The Seattle Symphony and Opera musicians, Seattle Symphony and Seattle Opera announced Friday that they've agreed to extend the current contract through January 31, 2013, to allow more time for negotiation.
The Seattle Symphony and Opera Players’ Organization, Seattle Symphony and Seattle Opera have agreed to extend the musicians’ current contract through Jan. 31, the symphony announced late Friday night.
The extension will allow “additional time for the Symphony, the Opera and the musicians to continue discussions in a collaborative manner to reach agreement on a new contract,” according to a Seattle Symphony news release.
The musicians and management have been in contract talks since summer. The latest offer from management asked musicians to take a 15 percent pay cut for the 2012-13 season.
The Seattle Symphony is just one of several orchestras nationwide embroiled in labor struggles.
- Seattle fifth-graders will get their camp trip, but teachers refuse to go
- Washington state GOP convention backs Cruz over Trump

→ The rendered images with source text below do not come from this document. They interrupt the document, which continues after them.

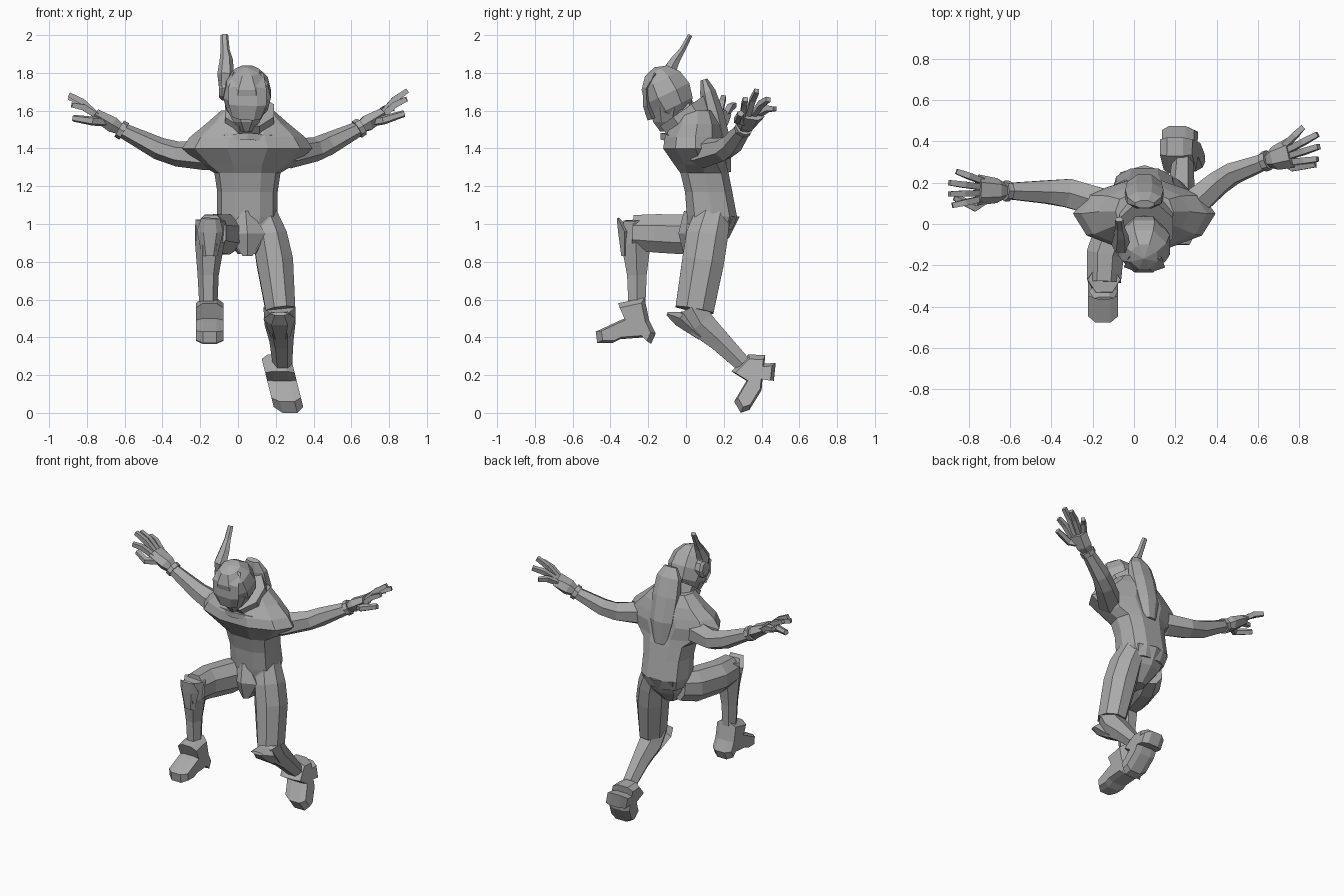
import bpy, bmesh, math
from mathutils import Vector, Matrix

grey = bpy.data.materials.new("armour grey")
grey.diffuse_color = (0.4, 0.4, 0.4, 1)
X, Y, Z = Vector((1, 0, 0)), Vector((0, 1, 0)), Vector((0, 0, 1))


def finish(name, bm):
    bmesh.ops.recalc_face_normals(bm, faces=bm.faces[:])
    me = bpy.data.meshes.new(name)
    bm.to_mesh(me)
    bm.free()
    me.materials.append(grey)
    ob = bpy.data.objects.new(name, me)
    bpy.context.collection.objects.link(ob)
    return ob


def skin(name, rings):
    """Bridge rings of points and cap both ends."""
    bm = bmesh.new()
    vs = [[bm.verts.new(p) for p in r] for r in rings]
    n = len(vs[0])
    for a, b in zip(vs, vs[1:]):
        for i in range(n):
            bm.faces.new((a[i], a[(i + 1) % n], b[(i + 1) % n], b[i]))
    bm.faces.new(vs[0])
    bm.faces.new(vs[-1])
    return finish(name, bm)


def tube(name, pts, ref, sides=6, turn=0.0):
    """Limb along a path; each point is x, y, z, radius along ref, radius across."""
    c = [Vector(p[:3]) for p in pts]
    rings = []
    for i, p in enumerate(pts):
        t = (c[min(i + 1, len(c) - 1)] - c[max(i - 1, 0)]).normalized()
        a = (ref - t * ref.dot(t)).normalized()
        b = t.cross(a)
        angs = [turn + 2 * math.pi * k / sides for k in range(sides)]
        rings.append([c[i] + a * math.cos(q) * p[3] + b * math.sin(q) * p[4] for q in angs])
    return skin(name, rings)


def stack(name, levels, sides=8, turn=0.0, boxy=1.0):
    """Body built of level slices: z, x centre, half width, front y, back y, side y."""
    rings = []
    for z, cx, rx, yf, yb, ys in levels:
        r = []
        e = boxy if rx < .2 else 1.0
        for k in range(sides):
            q = turn + 2 * math.pi * k / sides
            c, s = (math.copysign(abs(f) ** e, f) for f in (math.cos(q), math.sin(q)))
            r.append((cx + rx * c, ys + (s * (yb - ys) if s > 0 else s * (ys - yf)), z))
        rings.append(r)
    return skin(name, rings)


def boot(name, outline, centre, half):
    """Side profile in y-z, widened along x about centre(z), pinched at both flanks."""
    my = sum(p[0] for p in outline) / len(outline)
    mz = sum(p[1] for p in outline) / len(outline)
    rings = []
    for s, k in ((-1, .82), (-.5, 1), (.5, 1), (1, .82)):
        pts = [(my + (y - my) * k, mz + (z - mz) * k) for y, z in outline]
        rings.append([(centre(z) + s * half, y, z) for y, z in pts])
    return skin(name, rings)


# Torso: hips, waist, broad pointed shoulders, neck base
stack("torso", [(0.97, .05, .14, .01, .25, .13), (1.04, .05, .16, .00, .275, .14),
                (1.17, .05, .16, -.01, .25, .12), (1.27, .05, .175, -.035, .23, .10),
                (1.315, .05, .25, -.07, .22, .08), (1.40, .05, .345, -.13, .21, .05),
                (1.46, .05, .305, -.12, .20, .05), (1.53, .05, .22, -.08, .19, .06),
                (1.60, .05, .14, -.03, .15, .06)], 10, 0, .75)
# raised chest band
tube("chest_band", [(-.16, -.02, 1.43, .025, .02), (-.06, -.085, 1.455, .025, .02),
                    (.05, -.12, 1.465, .025, .02), (.16, -.085, 1.455, .025, .02),
                    (.26, -.02, 1.43, .025, .02)], Z, 4, math.pi / 4)
# Pelvis and front guard
stack("pelvis", [(.84, .05, .05, .00, .14, .08), (.93, .05, .12, -.01, .23, .1),
                 (1.04, .05, .155, .0, .285, .14)], 8, 0, .8)
stack("groin_guard", [(.83, .05, .03, -.01, .06, .03), (.95, .05, .11, -.04, .08, .04),
                      (1.07, .04, .03, -.01, .08, .04)], 6, math.pi / 6)

# Neck, tilted high collar and jaw
tube("neck", [(.05, .06, 1.48, .09, .09), (.05, -.06, 1.64, .08, .08)], X, 8)
tube("collar", [(.055, .04, 1.5, .11, .1), (.06, .015, 1.55, .14, .15),
                (.06, -.02, 1.6, .14, .155)], X, 8, math.pi / 8)
stack("jaw", [(1.49, .045, .03, -.14, -.06, -.1), (1.54, .045, .075, -.18, -.03, -.1),
              (1.62, .045, .12, -.2, .0, -.1)], 8, math.pi / 8)

# Helmet: faceted ball tipped forward
bm = bmesh.new()
bmesh.ops.create_uvsphere(bm, u_segments=8, v_segments=6, radius=1)
bm.transform(Matrix.Translation((.048, -.1, 1.69)) @ Matrix.Rotation(.45, 4, 'X')
             @ Matrix.Diagonal((.136, .141, .155, 1)) @ Matrix.Rotation(math.pi / 8, 4, 'Z'))
finish("helmet", bm)
tube("visor", [(.045, -.18, 1.56, .075, .03), (.05, -.207, 1.63, .1, .025),
               (.05, -.21, 1.72, .1, .02), (.055, -.16, 1.8, .08, .02)], X, 6)
# Ear disc and swept antenna fin on one side
tube("ear_disc", [(-.1, -.08, 1.72, .04, .05), (-.085, -.08, 1.72, .055, .065),
                  (-.05, -.08, 1.72, .055, .065)], Y, 8)
tube("antenna_fin", [(-.08, -.09, 1.71, .02, .04), (-.065, -.1, 1.79, .045, .045),
                     (-.062, -.055, 1.87, .035, .028), (-.068, -.02, 1.92, .024, .018),
                     (-.072, .022, 2.0, .02, .014)], X, 6)

# Backpack
tube("backpack", [(.05, .095, 1.765, .05, .02), (.05, .115, 1.7, .09, .045),
                  (.05, .145, 1.58, .1, .06), (.05, .18, 1.42, .09, .065),
                  (.05, .205, 1.27, .05, .035)], X, 8, math.pi / 8)

# Arms, cuffs and hands
arms = {
    "left": dict(
        arm=[(.16, .04, 1.39, .09, .09), (.28, .09, 1.375, .08, .08), (.41, .2, 1.395, .065, .064),
             (.48, .245, 1.425, .058, .06), (.64, .305, 1.505, .042, .04)],
        wrist=(.645, .307, 1.51), palm=(.76, .345, 1.58), spread=(-.25, .9, .2),
        tips=[(.82, .47, 1.61), (.89, .435, 1.66), (.895, .375, 1.705), (.89, .315, 1.66)],
        thumb=[(.7, .32, 1.54), (.77, .275, 1.55), (.88, .29, 1.585)]),
    "right": dict(
        arm=[(-.06, .06, 1.38, .09, .09), (-.18, .11, 1.365, .08, .08), (-.32, .15, 1.37, .08, .066),
             (-.42, .155, 1.4, .065, .06), (-.61, .16, 1.495, .045, .04)],
        wrist=(-.62, .16, 1.5), palm=(-.755, .165, 1.58), spread=(.1, .95, .0),
        tips=[(-.86, .255, 1.63), (-.895, .2, 1.67), (-.895, .145, 1.685), (-.88, .09, 1.63)],
        thumb=[(-.69, .14, 1.54), (-.77, .08, 1.545), (-.87, .13, 1.56)]),
}
for side, d in arms.items():
    tube(side + "_arm", d["arm"], Y, 6, math.pi / 6)
    w, p, sp = Vector(d["wrist"]), Vector(d["palm"]), Vector(d["spread"])
    axis = (p - w).normalized()
    tube(side + "_cuff", [(*(w - axis * .02), .05, .05), (*(w + axis * .01), .05, .05)], Y, 8)
    tube(side + "_palm", [(*w, .034, .032), (*(w + axis * .05), .06, .048), (*p, .075, .035)],
         Y, 6)
    for i, tip in enumerate(d["tips"]):
        t = Vector(tip)
        base = p - axis * .02 + sp * (.045 - .03 * i)
        mid = base.lerp(t, .55) + Z * .015
        tube(side + "_finger", [(*base, .02, .022), (*mid, .021, .023), (*t, .018, .018)],
             Y, 4, math.pi / 4)
    tube(side + "_thumb", [(*q, r, r) for q, r in zip(d["thumb"], (.026, .025, .019))], Y, 5)

# Raised leg
tube("right_thigh", [(-.03, .12, .96, .085, .1), (-.08, .02, .945, .1, .115),
                     (-.14, -.15, .95, .098, .11), (-.145, -.28, .955, .088, .1)], X, 8, math.pi / 8)
tube("right_shin", [(-.145, -.27, 1.02, .08, .07), (-.15, -.265, .9, .078, .09),
                    (-.158, -.26, .73, .056, .06), (-.157, -.26, .57, .048, .052)], X, 6)
tube("right_knee_guard", [(-.145, -.36, 1.03, .05, .008), (-.148, -.325, .96, .07, .04),
                          (-.15, -.325, .83, .04, .02)], X, 6)
boot("right_boot", [(-.36, .58), (-.22, .61), (-.195, .49), (-.16, .42), (-.185, .365), (-.22, .4),
                    (-.35, .39), (-.39, .37), (-.47, .37), (-.478, .43), (-.36, .485), (-.325, .5)],
     lambda z: -.15, .072)

# Trailing leg
tube("left_thigh", [(.13, .14, 1.05, .08, .1), (.17, .11, .93, .098, .12),
                    (.195, .09, .8, .105, .12), (.225, .045, .545, .085, .11)], X, 8, math.pi / 8)
tube("left_shin", [(.22, .03, .56, .085, .09), (.222, .08, .47, .082, .085),
                   (.23, .18, .38, .064, .065), (.235, .3, .26, .052, .05)], X, 6)
tube("left_knee_guard", [(.22, -.1, .525, .05, .01), (.22, -.03, .5, .085, .05),
                         (.225, .08, .4, .05, .02)], X, 6)
boot("left_boot", [(.24, .22), (.33, .31), (.42, .305), (.415, .26), (.475, .265), (.465, .17),
                   (.405, .18), (.4, .12), (.335, .015), (.29, 0.0), (.255, .06), (.32, .17)],
     lambda z: .225 + (.2 - z) * .25, .078)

- Philippine president-elect blasts Catholic church, bishops
- Five things to watch as Seahawks begin OTAs Monday
- UW surgeon, Harborview sued: Fatal surgeries used unapproved bone cement

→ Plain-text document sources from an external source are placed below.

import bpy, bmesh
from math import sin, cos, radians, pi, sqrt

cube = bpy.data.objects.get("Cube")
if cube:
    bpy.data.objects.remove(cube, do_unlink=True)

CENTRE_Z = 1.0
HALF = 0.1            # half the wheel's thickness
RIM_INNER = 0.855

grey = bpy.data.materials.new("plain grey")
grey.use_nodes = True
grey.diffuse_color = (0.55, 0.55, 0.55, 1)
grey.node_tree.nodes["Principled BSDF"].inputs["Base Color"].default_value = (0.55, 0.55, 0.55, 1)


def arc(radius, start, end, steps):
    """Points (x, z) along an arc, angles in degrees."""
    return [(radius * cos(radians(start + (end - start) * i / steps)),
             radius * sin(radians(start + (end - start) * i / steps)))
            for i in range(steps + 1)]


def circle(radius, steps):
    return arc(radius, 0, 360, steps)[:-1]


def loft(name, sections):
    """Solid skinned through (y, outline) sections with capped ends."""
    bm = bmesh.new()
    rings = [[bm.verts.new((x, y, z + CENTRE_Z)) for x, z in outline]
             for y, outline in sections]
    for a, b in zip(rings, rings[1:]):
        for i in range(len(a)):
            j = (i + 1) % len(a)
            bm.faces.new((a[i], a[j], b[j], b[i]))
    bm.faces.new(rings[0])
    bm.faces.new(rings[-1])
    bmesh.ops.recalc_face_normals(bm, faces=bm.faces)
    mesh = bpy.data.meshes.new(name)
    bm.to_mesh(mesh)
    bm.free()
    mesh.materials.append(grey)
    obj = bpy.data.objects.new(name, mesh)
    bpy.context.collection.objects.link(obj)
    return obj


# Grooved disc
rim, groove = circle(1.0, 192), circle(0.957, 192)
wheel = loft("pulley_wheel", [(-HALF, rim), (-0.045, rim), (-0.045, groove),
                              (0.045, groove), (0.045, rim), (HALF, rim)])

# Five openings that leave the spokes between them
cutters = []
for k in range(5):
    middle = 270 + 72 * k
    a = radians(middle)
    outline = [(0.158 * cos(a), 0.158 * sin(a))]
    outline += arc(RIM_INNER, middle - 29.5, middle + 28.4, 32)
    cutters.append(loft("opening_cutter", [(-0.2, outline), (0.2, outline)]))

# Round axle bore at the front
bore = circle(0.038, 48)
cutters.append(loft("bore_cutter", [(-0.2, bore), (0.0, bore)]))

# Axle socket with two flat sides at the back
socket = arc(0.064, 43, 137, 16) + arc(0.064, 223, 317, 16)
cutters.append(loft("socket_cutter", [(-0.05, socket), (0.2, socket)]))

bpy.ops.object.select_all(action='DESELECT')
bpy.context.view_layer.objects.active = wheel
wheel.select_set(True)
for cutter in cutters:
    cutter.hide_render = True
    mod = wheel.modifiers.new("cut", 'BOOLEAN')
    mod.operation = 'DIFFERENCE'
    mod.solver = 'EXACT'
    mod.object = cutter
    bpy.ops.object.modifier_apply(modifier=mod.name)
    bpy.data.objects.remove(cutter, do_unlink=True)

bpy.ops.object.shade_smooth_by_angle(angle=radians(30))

Most Read Stories
In Minneapolis, the Minnesota Orchestra has canceled concerts through Nov. 25 as negotiators argue over a proposal to trim average musician salary by $46,000 a year. The St. Paul (Minn.) Chamber Orchestra is facing a lockout if a labor agreement is not reached by Sunday.
Players and management of The Richmond Symphony of Virginia have been unable to reach agreement after months of talks, and in Florida, the Jacksonville Symphony is continuing to play without a contract. The Indianapolis Symphony returned to the stage this week after canceling five weekends of concerts, with musicians agreeing to a 32 percent pay cut in the first year of a five-year contract, according to the Associated Press.
Seattle Times staff